Abstract 17804: Gender Differences in Patients With Ventricular Fibrillation Caused by First ST-segment Elevation Myocardial Infarction
Introduction: Hitherto, no studies have described gender differences in clinical characteristics in patients with ventricular fibrillation (VF) caused by first ST-elevation myocardial infarction (STEMI).
Hypothesis: We hypothesized that clinical characteristics are different between women and men with VF caused by first STEMI.
Methods: Data from the ongoing Danish prospective case-control GEVAMI (GEnetic causes of Ventricular Arrhythmias in patients with first STEMI) study was used for the current study. The case group was patients who experienced VF within the first 12 hours of symptoms of first STEMI and the control group had STEMI without VF. In this study, we compared the clinical characteristics between women and men in the case group. All VF occurred before primary percutaneous intervention (PPCI).

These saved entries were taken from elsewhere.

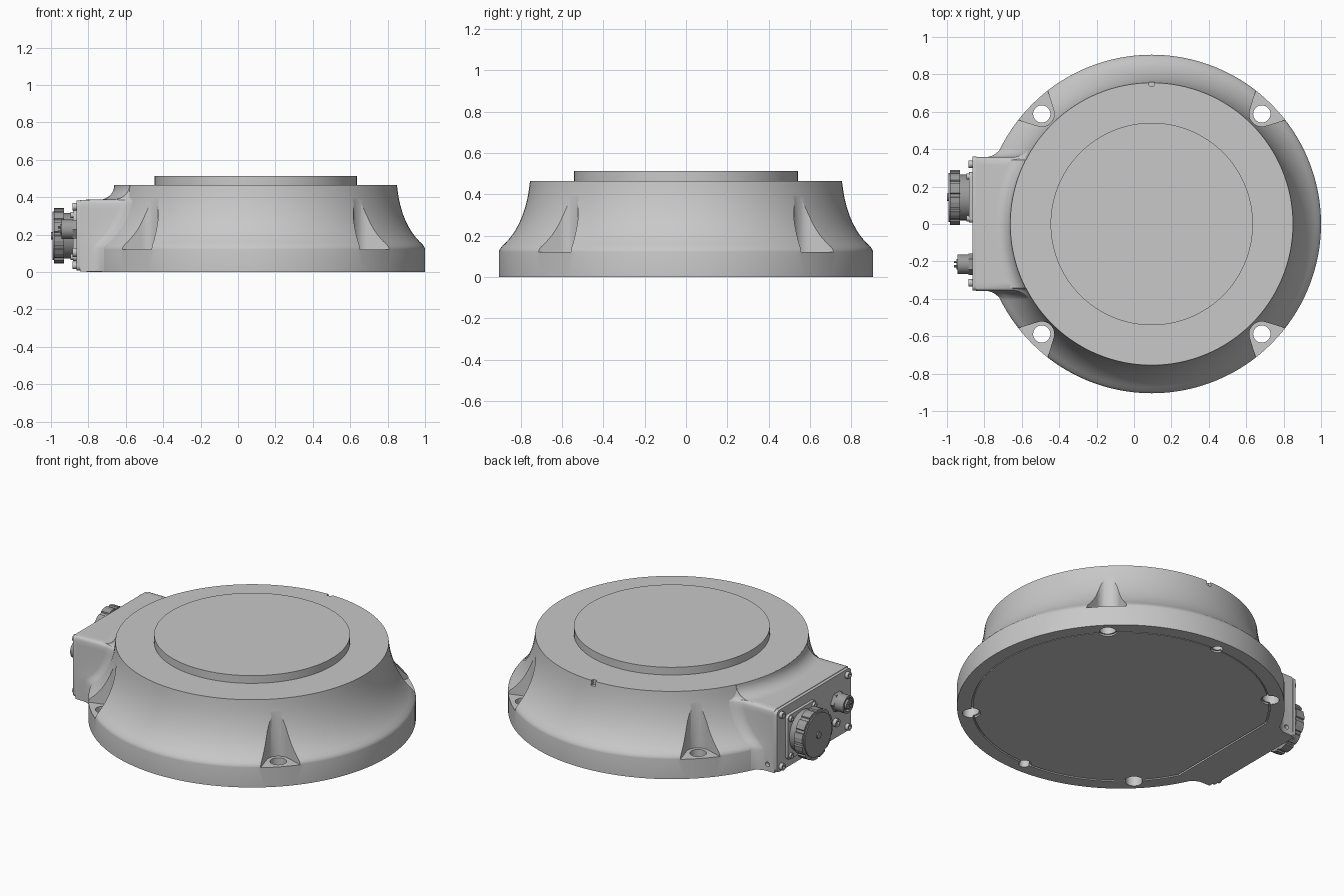
import bpy, bmesh
from math import cos, sin, pi, sqrt, acos, radians

cube = bpy.data.objects.get("Cube")
if cube:
    bpy.data.objects.remove(cube, do_unlink=True)

CX = 0.095         # axis of the round body
HOLE_R = 0.832     # mounting hole circle


def material(name, v):
    m = bpy.data.materials.new(name)
    m.use_nodes = True
    m.diffuse_color = (v, v, v, 1)
    m.node_tree.nodes["Principled BSDF"].inputs["Base Color"].default_value = (v, v, v, 1)
    return m


GREY = material("cast grey", 0.58)
DARK = material("connector grey", 0.33)


def finish(name, bm, mat):
    bmesh.ops.remove_doubles(bm, verts=bm.verts, dist=1e-5)
    bmesh.ops.recalc_face_normals(bm, faces=bm.faces)
    me = bpy.data.meshes.new(name)
    bm.to_mesh(me)
    bm.free()
    me.materials.append(mat)
    ob = bpy.data.objects.new(name, me)
    bpy.context.collection.objects.link(ob)
    return ob


def smooth(ob, angle=30):
    bpy.ops.object.select_all(action='DESELECT')
    ob.select_set(True)
    bpy.context.view_layer.objects.active = ob
    bpy.ops.object.shade_smooth_by_angle(angle=radians(angle))


def loft(name, rings, mat):
    """Skin a stack of closed outlines and cap both ends."""
    bm = bmesh.new()
    rings = [[bm.verts.new(p) for p in ring] for ring in rings]
    for lo, hi in zip(rings, rings[1:]):
        for i in range(len(lo)):
            j = (i + 1) % len(lo)
            bm.faces.new((lo[i], lo[j], hi[j], hi[i]))
    bm.faces.new(rings[0])
    bm.faces.new(rings[-1])
    return finish(name, bm, mat)


def prism(name, pts, a, b, mat=GREY, axis='z'):
    """Extrude a 2D outline along x, y or z."""
    put = {'x': lambda u, v, t: (t, u, v),
           'y': lambda u, v, t: (u, t, v),
           'z': lambda u, v, t: (u, v, t)}[axis]
    return loft(name, [[put(u, v, t) for u, v in pts] for t in (a, b)], mat)


def circle(u, v, r, n=32):
    return [(u + r * cos(2 * pi * i / n), v + r * sin(2 * pi * i / n)) for i in range(n)]


def rounded(u, v, hu, hv, r, n=5):
    pts = []
    for k, (su, sv) in enumerate(((1, 1), (-1, 1), (-1, -1), (1, -1))):
        for i in range(n):
            t = pi / 2 * (k + i / (n - 1))
            pts.append((u + su * (hu - r) + r * cos(t), v + sv * (hv - r) + r * sin(t)))
    return pts


def clipped(r, flat, n=96):
    """Circle about the body axis with a flat towards the housing."""
    end = pi - acos(flat / r)
    return [(CX + r * cos(t), r * sin(t)) for t in [end * (2 * i / n - 1) for i in range(n + 1)]]


def around(ang, pts):
    return [(CX + r * cos(ang) - w * sin(ang), r * sin(ang) + w * cos(ang)) for r, w in pts]


def cut(target, cutters):
    for c in cutters:
        c.hide_render = True
        mod = target.modifiers.new("cut", 'BOOLEAN')
        mod.operation, mod.solver, mod.object = 'DIFFERENCE', 'EXACT', c
        bpy.context.view_layer.objects.active = target
        bpy.ops.object.modifier_apply(modifier=mod.name)
        bpy.data.objects.remove(c, do_unlink=True)


# Flared body with raised top disc
flare = [(0.905, 0.122), (0.9035, 0.129), (0.8995, 0.137), (0.893, 0.146)]
for i in range(1, 13):
    t = i / 12
    s = 1 - t
    flare.append((s * s * 0.893 + 2 * s * t * 0.775 + t * t * 0.755,
                  s * s * 0.146 + 2 * s * t * 0.25 + t * t * 0.465))
body = loft("flared_body", [[(x, y, z) for x, y in circle(CX, 0, r, 128)]
                            for r, z in [(0.905, 0)] + flare], GREY)
smooth(prism("top_disc", circle(CX, 0, 0.541, 128), 0.46, 0.512))

# Mounting pockets, through holes, bottom recess and rim notch
corners = [pi / 4 + k * pi / 2 for k in range(4)]
centres = [around(a, [(HOLE_R, 0)])[0] for a in corners]
pocket = [(1.0, -0.165), (1.0, 0.165)]
for i in range(17):
    t = radians(28 + 124 * i / 16)
    pocket.append((HOLE_R - 0.067 * sin(t), 0.067 * cos(t)))
cutters = [prism("recess_cutter", clipped(0.825, 0.735), -0.1, 0.012)]
for a, c in zip(corners, centres):
    cutters.append(prism("pocket_cutter", around(a, pocket), 0.12, 0.6))
    cutters.append(prism("hole_cutter", circle(*c, 0.046), -0.1, 0.3))
for s in (-1, 1):
    cutters.append(prism("small_hole_cutter", circle(CX, s * 0.83, 0.03, 24), -0.05, 0.06))
cutters.append(prism("notch_cutter", rounded(CX, 0.76, 0.014, 0.022, 0.004), 0.435, 0.6))
cut(body, cutters)
smooth(body)

# Bottom cover, notched around the holes
cover = prism("bottom_cover", clipped(0.817, 0.727), 0.002, 0.02)
cut(cover, [prism("cover_cutter", circle(*c, 0.054), -0.1, 0.1) for c in centres]
    + [prism("cover_cutter", circle(CX, s * 0.83, 0.04, 24), -0.1, 0.1) for s in (-1, 1)])
smooth(cover)


# Connector housing, blended into the body at every height
def body_radius(z):
    if z <= flare[0][1]:
        return flare[0][0]
    for (r0, z0), (r1, z1) in zip(flare, flare[1:]):
        if z <= z1:
            return r0 + (r1 - r0) * (z - z0) / (z1 - z0)
    return flare[-1][0]


def arc_x(r, y):
    return CX - sqrt(r * r - y * y)


def section(z, h, front_r=None):
    """Outline at height z: flat front, or an arc of radius front_r above the box."""
    r = body_radius(z)
    ys = [h * i / 12 for i in range(13)]
    side = [(arc_x(front_r, y) if front_r else -0.845, y) for y in ys]
    xj = arc_x(r, h)
    f = max(0.0, min(0.065, xj - side[-1][0]))
    xe = arc_x(r, h + f) + 0.004
    for i in range(1, 9):
        t = i / 8
        s = 1 - t
        side.append((s * s * (xj - f) + 2 * s * t * xj + t * t * xe, h + t * t * f))
    side.append((-0.4 if z > 0.1 else -0.67, h))
    return [(x, y, z) for x, y in side + [(x, -y) for x, y in reversed(side[1:])]]


rings = [section(0.003, 0.357)]
rings += [section(0.122 + 0.243 * i / 10, 0.357) for i in range(11)]
rings += [section(z, h) for z, h in ((0.377, 0.354), (0.384, 0.349), (0.386, 0.343))]
for i in range(9):
    t = pi / 2 * i / 8
    rings.append(section(0.4645 - 0.078 * cos(t), 0.343, 0.8365 - 0.08 * sin(t)))
housing = loft("connector_housing", rings, GREY)
cut(housing, [prism("side_hole_cutter", circle(-0.8, 0.045, 0.014, 16), 0.335, 0.45, GREY, 'y')])
smooth(housing, 40)

# Cover plate with corner screws
smooth(prism("connector_plate", rounded(0.002, 0.195, 0.358, 0.188, 0.025), -0.864, -0.843, GREY, 'x'))


def screw(name, y, z, r, x0, x1):
    ob = prism(name, circle(y, z, r, 20), x0, x1, GREY, 'x')
    cut(ob, [prism("socket_cutter", circle(y, z, r * 0.55, 6), x0 - 0.01, x0 + 0.01, GREY, 'x')])
    smooth(ob)


for y in (-0.315, 0.32):
    for z in (0.035, 0.35):
        screw("plate_screw", y, z, 0.02, -0.884, -0.86)

# Large connector: square flange, collar and ribbed cap
BY, BZ = 0.142, 0.193
smooth(prism("large_connector_flange", rounded(BY, BZ, 0.135, 0.135, 0.02), -0.882, -0.86, GREY, 'x'))
for sy in (-1, 1):
    for sz in (-1, 1):
        screw("flange_screw", BY + sy * 0.112, BZ + sz * 0.112, 0.016, -0.896, -0.88)
smooth(prism("large_connector_collar", circle(BY, BZ, 0.122, 48), -0.935, -0.88, DARK, 'x'))
ribs = []
for i in range(12):
    for off, r in ((0, 0.148), (0.35, 0.149), (0.7, 0.148), (0.75, 0.14), (0.95, 0.14)):
        t = 2 * pi * (i + off) / 12
        ribs.append((BY + r * cos(t), BZ + r * sin(t)))
prism("large_connector_cap", ribs, -0.985, -0.93, DARK, 'x')
smooth(prism("large_connector_end", circle(BY, BZ, 0.13, 48), -0.992, -0.98, DARK, 'x'))
smooth(prism("cap_centre", circle(BY, BZ, 0.02, 24), -1.0, -0.99, DARK, 'x'))

# Small connector: hex base, open sleeve and pins
SY, SZ = -0.215, 0.228
prism("small_connector_nut", circle(SY, SZ, 0.058, 6), -0.885, -0.86, DARK, 'x')
sleeve = prism("small_connector_sleeve", circle(SY, SZ, 0.052), -0.945, -0.88, DARK, 'x')
cut(sleeve, [prism("bore_cutter", circle(SY, SZ, 0.04), -0.96, -0.925, DARK, 'x')])
smooth(sleeve)
smooth(prism("small_connector_core", circle(SY, SZ, 0.028), -0.95, -0.92, DARK, 'x'))
for a in corners:
    prism("connector_pin", circle(SY + 0.016 * cos(a), SZ + 0.016 * sin(a), 0.006, 10),
          -0.963, -0.94, DARK, 'x')

# Earth screw below the small connector
screw("earth_screw", -0.2, 0.105, 0.024, -0.885, -0.86)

Results: In total, 329 case patients were included of which 53 (16%) were women. Age at the time of VF was 61 years for women and 59 years for men (p=0.300). Compared to men, women experienced more angina within a year prior to VF (58% vs. 42%; p=0.030), were more likely to be treated with beta blockers within a year prior to VF (19% vs. 7%, p=0.020), to be current smokers (71% vs. 52%; p=0.007) and have a history of depression (25% vs. 10%; p=0.002). Women had lower educational level (p=0.008) and personal income per year (p=0.002) across categories. Men had higher alcohol consumption per week (6 drinks per week vs. 3; p=0.045). After adjustment in a logistic regression model the above associations remained significant.
VF occurred more frequently during transport or at arrival to the hospitals (before PPCI) among women (52% vs. 36%; p=0.040). Although women had a longer time from symptom onset to PPCI (166 min. vs. 140 min.; p=0.020) procedural characteristics were not different. Traditional cardiovascular risk factors did not differ between genders (p>0.05 for all).
Conclusion: In conclusion, women with VF were more likely to experience angina, treated with beta blockers, to be current smokers, to have a history of depression, and have a lower educational level and personal income, while men consumed higher levels of alcohol per week. Our data support the hypothesis that gender differences in clinical characteristics exist and merit further investigations.
Author Disclosures: R. Jabbari: None. C. Glinge: None. B. Risgaard: None. T. Lynge: None. B. Winkel: None. S. Haunsø: None. C. Albert: None. T. Engstrøm: None. J. Tfelt-Hansen: None.
- © 2016 by American Heart Association, Inc.